● **Task item**
Number of lines below with the word "objects": give it and nothing more.

◇ ◇ ◇ ◇

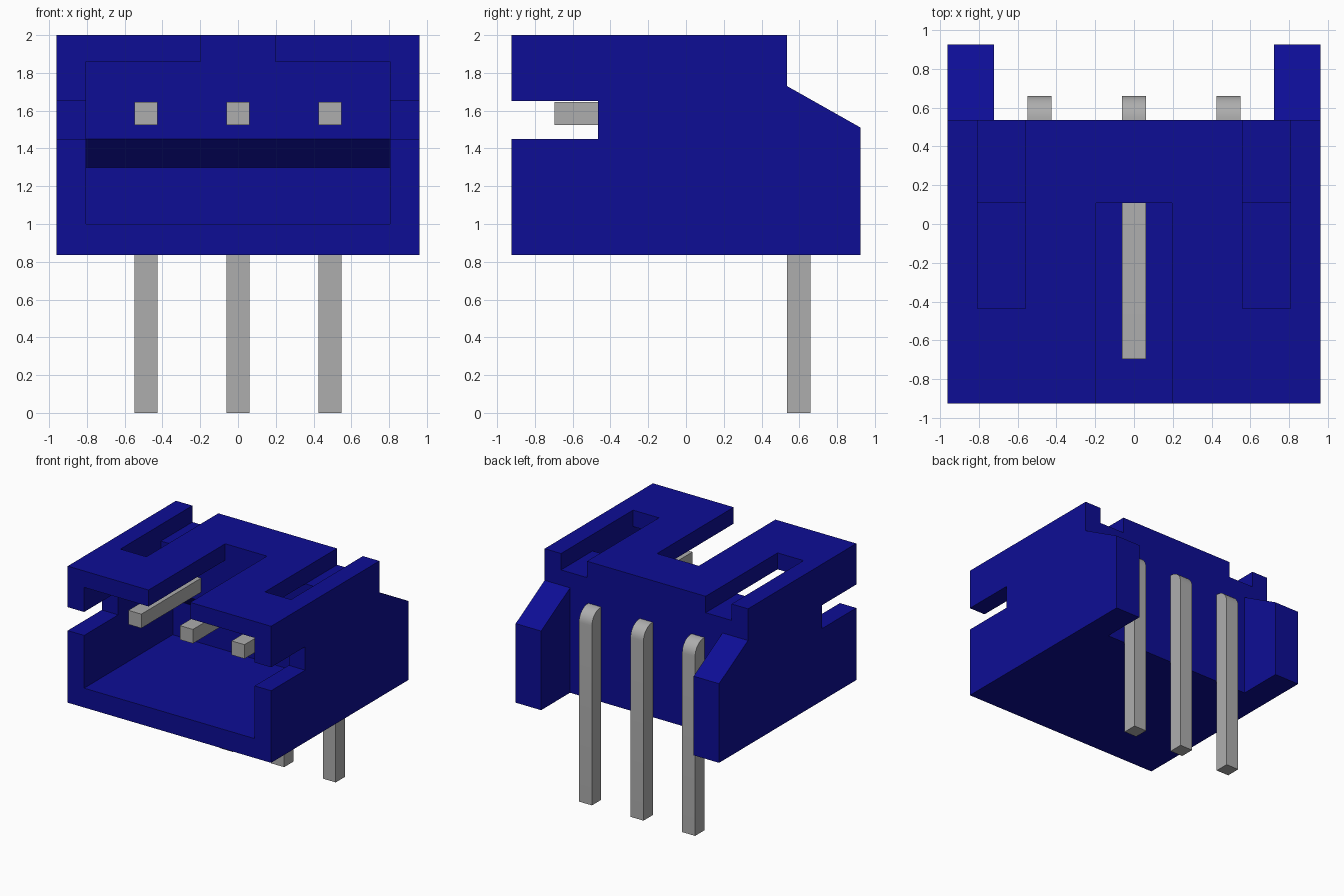
import bpy, bmesh, math

if "Cube" in bpy.data.objects:
    bpy.data.objects.remove(bpy.data.objects["Cube"], do_unlink=True)


def material(name, rgb, rough):
    m = bpy.data.materials.new(name)
    m.diffuse_color = (*rgb, 1)
    m.use_nodes = True
    bsdf = next(n for n in m.node_tree.nodes if n.type == 'BSDF_PRINCIPLED')
    bsdf.inputs["Base Color"].default_value = (*rgb, 1)
    bsdf.inputs["Roughness"].default_value = rough
    return m


BLUE = material("deep blue plastic", (0.004, 0.004, 0.30), 0.5)
GREY = material("grey metal", (0.42, 0.42, 0.42), 0.5)


def prism(name, profile, x0, x1, mat):
    """Extrude a (y, z) side profile from x0 to x1."""
    bm = bmesh.new()
    face = bm.faces.new([bm.verts.new((x0, y, z)) for y, z in profile])
    ext = bmesh.ops.extrude_face_region(bm, geom=[face])
    verts = [v for v in ext["geom"] if isinstance(v, bmesh.types.BMVert)]
    bmesh.ops.translate(bm, verts=verts, vec=(x1 - x0, 0, 0))
    bmesh.ops.recalc_face_normals(bm, faces=bm.faces)
    mesh = bpy.data.meshes.new(name)
    bm.to_mesh(mesh)
    bm.free()
    mesh.materials.append(mat)
    ob = bpy.data.objects.new(name, mesh)
    bpy.context.collection.objects.link(ob)
    return ob


def rect(y0, y1, z0, z1):
    return [(y0, z0), (y1, z0), (y1, z1), (y0, z1)]


def cut(target, profile, x0, x1):
    """Subtract a prism from the target and discard the cutter."""
    cutter = prism("cutter", profile, x0, x1, BLUE)
    cutter.hide_render = True
    mod = target.modifiers.new("cut", 'BOOLEAN')
    mod.operation, mod.solver, mod.object = 'DIFFERENCE', 'EXACT', cutter
    bpy.context.view_layer.objects.active = target
    bpy.ops.object.modifier_apply(modifier=mod.name)
    bpy.data.objects.remove(cutter, do_unlink=True)


# Housing with sloped rear ears
FRONT, BACK, EAR, BASE = -0.925, 0.535, 0.925, 0.835
housing = prism("housing", [(FRONT, BASE), (EAR, BASE), (EAR, 1.51), (BACK, 1.73),
                            (BACK, 2.0), (FRONT, 2.0)], -0.96, 0.96, BLUE)

# Gap between the ears
cut(housing, rect(BACK, 1.1, 0.7, 1.8), -0.72, 0.72)

# Front cavity with a stepped, sloping rear wall
cut(housing, [(-1.1, 1.0), (0.27, 1.0), (0.27, 1.30), (0.11, 1.45),
              (0.11, 1.86), (-1.1, 1.86)], -0.805, 0.805)

# Notches through both side walls
for x0, x1 in ((-1.1, -0.7), (0.7, 1.1)):
    cut(housing, rect(-1.1, -0.465, 1.45, 1.65), x0, x1)

# Centre slot in the roof
cut(housing, rect(-1.1, 0.109, 1.7, 2.1), -0.197, 0.197)

# Side slots in the roof, continuing to the back as shallow grooves
for x0, x1 in ((-0.805, -0.56), (0.56, 0.805)):
    cut(housing, [(-0.435, 1.7), (0.109, 1.7), (0.109, 1.86), (0.7, 1.86),
                  (0.7, 2.1), (-0.435, 2.1)], x0, x1)

# Right-angle pins with a rounded outer bend
W, R = 0.061, 0.115
Y1, Z1 = 0.66, 1.645
bend = [(Y1 - R + R * math.cos(a), Z1 - R + R * math.sin(a))
        for a in (math.radians(11.25 * i) for i in range(9))]
pin_profile = [(-0.695, 1.525), (BACK, 1.525), (BACK, 0), (Y1, 0), *bend, (-0.695, Z1)]
for name, x in (("right_pin", -0.487), ("centre_pin", 0), ("left_pin", 0.487)):
    pin = prism(name, pin_profile, x - W, x + W, GREY)
    bpy.ops.object.select_all(action='DESELECT')
    pin.select_set(True)
    bpy.context.view_layer.objects.active = pin
    bpy.ops.object.shade_smooth_by_angle(angle=math.radians(30))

◇ ◇ ◇ ◇

● **Exercise answer**
7